Exercise goal.
Where does the word "moved" occur in the material? Copy each line that has it.

Given data.
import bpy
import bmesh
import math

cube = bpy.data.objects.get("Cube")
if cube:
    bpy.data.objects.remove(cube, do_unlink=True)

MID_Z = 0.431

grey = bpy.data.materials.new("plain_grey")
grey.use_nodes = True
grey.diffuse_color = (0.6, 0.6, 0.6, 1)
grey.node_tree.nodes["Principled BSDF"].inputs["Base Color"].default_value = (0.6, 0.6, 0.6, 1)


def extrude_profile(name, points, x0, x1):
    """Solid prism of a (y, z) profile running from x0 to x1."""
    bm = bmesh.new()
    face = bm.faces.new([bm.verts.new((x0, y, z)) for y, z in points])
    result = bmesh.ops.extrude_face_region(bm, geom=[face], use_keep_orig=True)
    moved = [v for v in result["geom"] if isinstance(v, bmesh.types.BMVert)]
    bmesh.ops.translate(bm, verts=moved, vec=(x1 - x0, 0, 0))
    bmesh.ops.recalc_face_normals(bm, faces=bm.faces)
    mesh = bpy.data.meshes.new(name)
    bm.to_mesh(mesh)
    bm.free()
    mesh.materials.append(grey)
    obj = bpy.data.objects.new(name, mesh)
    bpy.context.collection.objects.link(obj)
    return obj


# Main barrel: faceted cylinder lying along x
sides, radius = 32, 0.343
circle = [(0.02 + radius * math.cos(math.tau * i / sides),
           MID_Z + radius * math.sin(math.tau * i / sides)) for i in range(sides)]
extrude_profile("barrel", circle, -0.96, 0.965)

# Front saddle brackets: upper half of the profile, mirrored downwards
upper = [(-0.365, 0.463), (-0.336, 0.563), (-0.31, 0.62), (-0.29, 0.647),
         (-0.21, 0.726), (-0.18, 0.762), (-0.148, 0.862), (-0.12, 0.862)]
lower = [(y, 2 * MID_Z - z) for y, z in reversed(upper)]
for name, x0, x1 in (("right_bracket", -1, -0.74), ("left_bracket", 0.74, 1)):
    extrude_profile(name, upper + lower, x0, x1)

Completed exercise.
    moved = [v for v in result["geom"] if isinstance(v, bmesh.types.BMVert)]
    bmesh.ops.translate(bm, verts=moved, vec=(x1 - x0, 0, 0))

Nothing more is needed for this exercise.